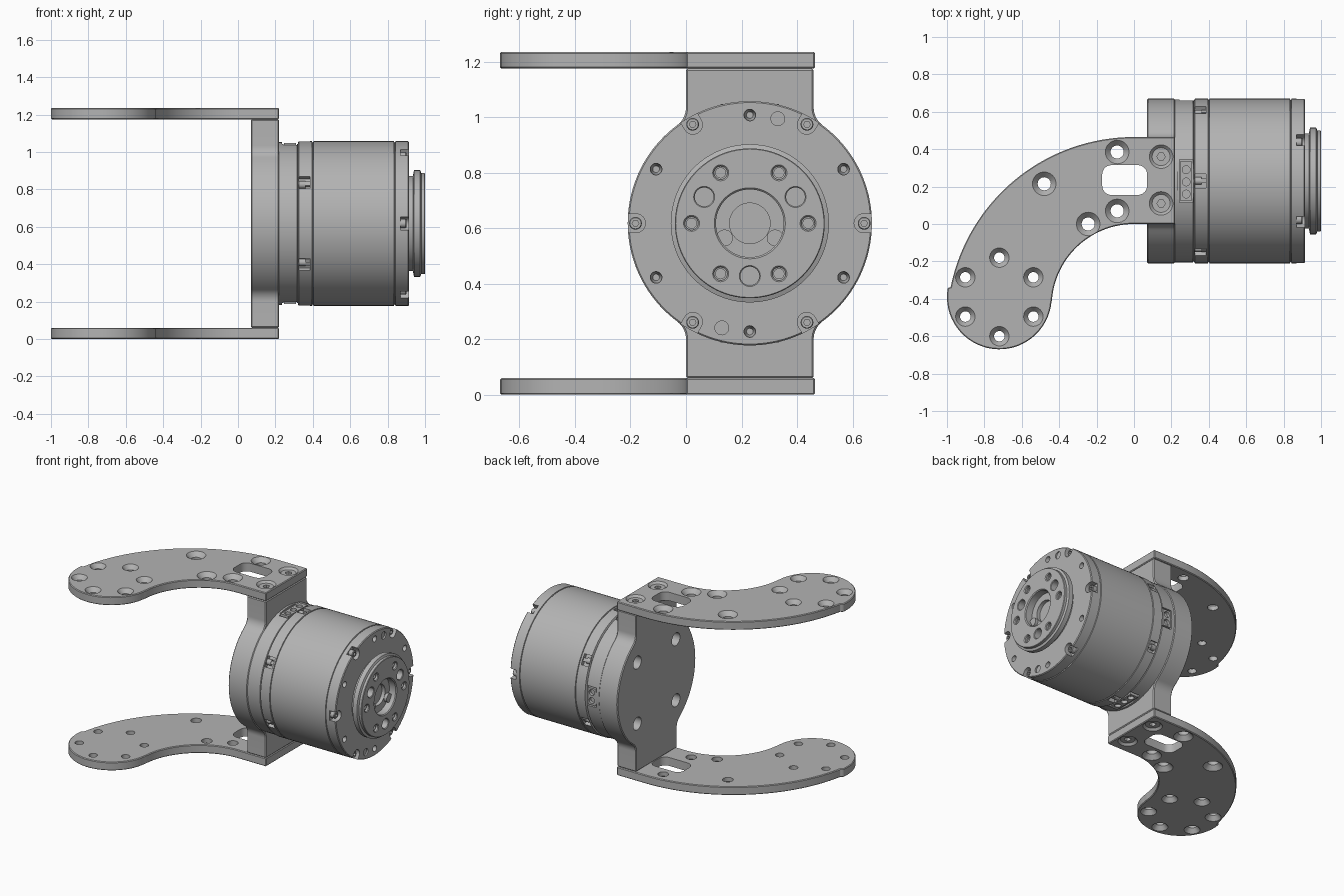
import bpy, bmesh, math
from mathutils import Matrix, Vector

if "Cube" in bpy.data.objects:
    bpy.data.objects.remove(bpy.data.objects["Cube"])

metal = bpy.data.materials.new("machined grey")
metal.use_nodes = True
grey = (0.45, 0.45, 0.45, 1)
metal.diffuse_color = grey
metal.node_tree.nodes["Principled BSDF"].inputs["Base Color"].default_value = grey

MID = 0.6175          # height of the motor axis
TOP = 2 * MID
ARM = 0.06            # arm thickness
# Motor frame: local u -> y, v -> z, w -> x, centred on the axis
AXIS = Matrix(((0, 0, 1, 0), (1, 0, 0, 0.23), (0, 1, 0, MID), (0, 0, 0, 1)))


def around(deg, radius=0):
    return AXIS @ Matrix.Rotation(math.radians(deg), 4, 'Z') @ Matrix.Translation((radius, 0, 0))


def arc(cx, cy, r, a0, a1, n):
    steps = [math.radians(a0 + (a1 - a0) * i / n) for i in range(n + 1)]
    return [(cx + r * math.cos(a), cy + r * math.sin(a)) for a in steps]


def loft(bm, rings, m):
    """Closed solid from matching rings of points."""
    rows = [[bm.verts.new(m @ Vector(p)) for p in ring] for ring in rings]
    n = len(rows[0])
    for a, b in zip(rows, rows[1:]):
        for i in range(n):
            j = (i + 1) % n
            bm.faces.new((a[i], a[j], b[j], b[i]))
    bm.faces.new(rows[0][::-1])
    bm.faces.new(rows[-1])


def prism(bm, pts, w0, w1, m=Matrix()):
    loft(bm, [[(u, v, w) for u, v in pts] for w in (w0, w1)], m)


def box(bm, u0, u1, v, w0, w1, m):
    prism(bm, [(u0, -v), (u1, -v), (u1, v), (u0, v)], w0, w1, m)


def lathe(bm, profile, m=Matrix(), n=32):
    loft(bm, [[(u, v, w) for u, v in arc(0, 0, r, 0, 360 - 360 / n, n - 1)]
              for w, r in profile], m)


def finish(name, bm, bevel=0):
    bmesh.ops.recalc_face_normals(bm, faces=bm.faces)
    mesh = bpy.data.meshes.new(name)
    bm.to_mesh(mesh)
    bm.free()
    mesh.materials.append(metal)
    ob = bpy.data.objects.new(name, mesh)
    bpy.context.collection.objects.link(ob)
    activate(ob)
    if bevel:
        mod = ob.modifiers.new("edge", 'BEVEL')
        mod.width, mod.segments = bevel, 1
        mod.limit_method, mod.angle_limit = 'ANGLE', math.radians(60)
        bpy.ops.object.modifier_apply(modifier=mod.name)
    return ob


def activate(ob):
    bpy.ops.object.select_all(action='DESELECT')
    ob.select_set(True)
    bpy.context.view_layer.objects.active = ob


def cut(ob, bm):
    cutter = finish("cutter", bm)
    cutter.hide_render = True
    activate(ob)
    mod = ob.modifiers.new("cut", 'BOOLEAN')
    mod.operation, mod.solver, mod.object = 'DIFFERENCE', 'EXACT', cutter
    mod.use_self = True
    bpy.ops.object.modifier_apply(modifier=mod.name)
    bpy.data.objects.remove(cutter)


def mirrored(ob, name):
    twin = ob.copy()
    twin.data = ob.data.copy()
    twin.name = name
    twin.data.transform(Matrix.Translation((0, 0, TOP)) @ Matrix.Scale(-1, 4, (0, 0, 1)))
    twin.data.flip_normals()
    bpy.context.collection.objects.link(twin)


# Curved arm: big outer arc, round lobe, inner arc
lobe = (-0.72, -0.39)
outline = ([(0.22, 0.465)] + arc(0, -0.535, 1.0, 90, 168.6, 32)
           + arc(*lobe, 0.28, 170, 355, 32) + arc(0, -0.44, 0.44, 176, 90, 24) + [(0.22, 0)])
bm = bmesh.new()
prism(bm, outline, TOP - ARM, TOP)
arm = finish("upper_arm", bm, 0.005)

# Arm slot and countersunk holes
bm = bmesh.new()
slot = []
for k, (sx, sy) in enumerate(((1, 1), (-1, 1), (-1, -1), (1, -1))):
    slot += arc(-0.05 + sx * 0.07, 0.235 + sy * 0.03, 0.05, 90 * k, 90 * k + 90, 6)
prism(bm, slot, TOP - 0.1, TOP + 0.05)
plate_screws = [(0.145, 0.36), (0.145, 0.11)]
big = plate_screws + [(-0.09, 0.385), (-0.09, 0.07), (-0.48, 0.215), (-0.245, 0)]
small = arc(*lobe, 0.21, 30, 330, 5)
for holes, ro, ri in ((big, 0.063, 0.035), (small, 0.052, 0.028)):
    for x, y in holes:
        lathe(bm, [(TOP - 0.1, ri), (TOP - 0.03, ri), (TOP, ro), (TOP + 0.05, ro)],
              Matrix.Translation((x, y, 0)))
cut(arm, bm)
mirrored(arm, "lower_arm")

# Countersunk screws joining arm and mounting plate
bm = bmesh.new()
for x, y in plate_screws:
    lathe(bm, [(TOP - ARM, 0.034), (TOP - 0.03, 0.034), (TOP - 0.014, 0.048)],
          Matrix.Translation((x, y, 0)))
screws = finish("upper_arm_screws", bm)
bm = bmesh.new()
for x, y in plate_screws:
    lathe(bm, [(TOP - 0.035, 0.022), (TOP + 0.02, 0.022)], Matrix.Translation((x, y, 0)), 6)
cut(screws, bm)
mirrored(screws, "lower_arm_screws")

# Mounting plate: disc with filleted necks above and below
quarter = ([(0.23, MID - ARM)] + arc(0.31, 0.4175, 0.08, 180, 233.4, 8)
           + arc(0, 0, 0.44, 53.4, 0, 20)[1:])
side = quarter + [(u, -v) for u, v in reversed(quarter[:-1])]
bm = bmesh.new()
prism(bm, side + [(-u, -v) for u, v in side], 0.07, 0.22, AXIS)
plate = finish("mounting_plate", bm, 0.006)
bm = bmesh.new()
for k in range(4):
    lathe(bm, [(0.05, 0.045), (0.15, 0.045), (0.151, 0.025), (0.19, 0.025)],
          around(45 + 90 * k, 0.307))
cut(plate, bm)

# Motor housing with thin seam grooves
profile = [(0.215, 0.435), (0.315, 0.435), (0.32, 0.428), (0.325, 0.44)]
for seam in (0.4, 0.838):
    profile += [(seam - 0.004, 0.44), (seam - 0.002, 0.434), (seam + 0.002, 0.434), (seam + 0.004, 0.44)]
profile += [(0.91, 0.44), (0.915, 0.435)]
bm = bmesh.new()
lathe(bm, profile, AXIS, 128)
motor = finish("motor_housing", bm)

# Housing cuts: flats, socket pockets, rim notches, face holes
bm = bmesh.new()
for a in (90, 270):
    box(bm, 0.424, 0.5, 0.2, 0.235, 0.32, around(a))
for a in (0, 90, 270):
    box(bm, 0.39, 0.48, 0.115 if a else 0.07, 0.242, 0.316, around(a))
notch = arc(0.41, 0, 0.034, 90, 270, 12) + [(0.48, -0.034), (0.48, 0.034)]
for k in range(6):
    box(bm, 0.41, 0.5, 0.037, 0.327, 0.385, around(30 + 60 * k))
    prism(bm, notch, 0.868, 0.95, around(60 * k))
    lathe(bm, [(0.87, 0.012), (0.9, 0.021), (0.93, 0.021)], around(30 + 60 * k, 0.39), 20)
for a in (75, 255):
    lathe(bm, [(0.905, 0.025), (0.93, 0.025)], around(a, 0.39), 20)
cut(motor, bm)

# Cap screws in the front notches, and lugs in the rear ones
bm = bmesh.new()
for k in range(6):
    lathe(bm, [(0.86, 0.023), (0.896, 0.023), (0.9, 0.02)], around(60 * k, 0.412), 20)
cap_screws = finish("cap_screws", bm)
bm = bmesh.new()
for k in range(6):
    lathe(bm, [(0.885, 0.012), (0.92, 0.012)], around(60 * k, 0.412), 6)
cut(cap_screws, bm)
bm = bmesh.new()
for k in range(6):
    lathe(bm, [(0.32, 0.02), (0.36, 0.02)], around(30 + 60 * k, 0.415), 20)
    box(bm, 0.405, 0.43, 0.012, 0.36, 0.39, around(30 + 60 * k))
finish("rear_lugs", bm)

# Cable sockets sitting in the pockets
bm = bmesh.new()
for a in (0, 90, 270):
    box(bm, 0.38, 0.43, 0.105 if a else 0.06, 0.247, 0.311, around(a))
sockets = finish("cable_sockets", bm)
bm = bmesh.new()
for a in (0, 90, 270):
    for v in ((-0.06, 0.005, 0.07) if a else (-0.028, 0.028)):
        lathe(bm, [(0.41, 0.021), (0.45, 0.021)],
              around(a) @ Matrix.Translation((0, v, 0.279)) @ Matrix.Rotation(math.pi / 2, 4, 'Y'), 20)
cut(sockets, bm)

# Output flange with undercut neck
bm = bmesh.new()
lathe(bm, [(0.9, 0.255), (0.935, 0.255), (0.941, 0.285), (0.974, 0.285), (0.98, 0.27),
           (0.997, 0.27), (1.0, 0.267)], AXIS, 96)
flange = finish("output_flange", bm)
bm = bmesh.new()
lathe(bm, [(0.92, 0.073), (0.945, 0.073), (0.9451, 0.122), (0.994, 0.122), (1.0, 0.128), (1.05, 0.128)], AXIS, 64)
for k in range(6):
    lathe(bm, [(0.94, 0.018), (0.98, 0.018), (0.981, 0.024), (0.995, 0.024), (1.0, 0.029), (1.05, 0.029)],
          around(60 * k, 0.21), 24)
for k in range(3):
    lathe(bm, [(0.94, 0.034), (0.996, 0.034), (1.0, 0.038), (1.05, 0.038)], around(30 + 120 * k, 0.19), 24)
cut(flange, bm)

# Small pads inside the central recess
bm = bmesh.new()
for a in (210, 330):
    lathe(bm, [(0.93, 0.03), (0.965, 0.03)], around(a, 0.105), 24)
finish("recess_pads", bm)

# Smooth the curved surfaces, keep machined edges sharp
for ob in bpy.context.scene.objects:
    if ob.type == 'MESH':
        activate(ob)
        bpy.ops.object.shade_smooth_by_angle(angle=math.radians(30))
===
Task item: The lines you need are those with the word "profile"; list them from the entries.

Response below:
def lathe(bm, profile, m=Matrix(), n=32):
              for w, r in profile], m)
profile = [(0.215, 0.435), (0.315, 0.435), (0.32, 0.428), (0.325, 0.44)]
    profile += [(seam - 0.004, 0.44), (seam - 0.002, 0.434), (seam + 0.002, 0.434), (seam + 0.004, 0.44)]
profile += [(0.91, 0.44), (0.915, 0.435)]
lathe(bm, profile, AXIS, 128)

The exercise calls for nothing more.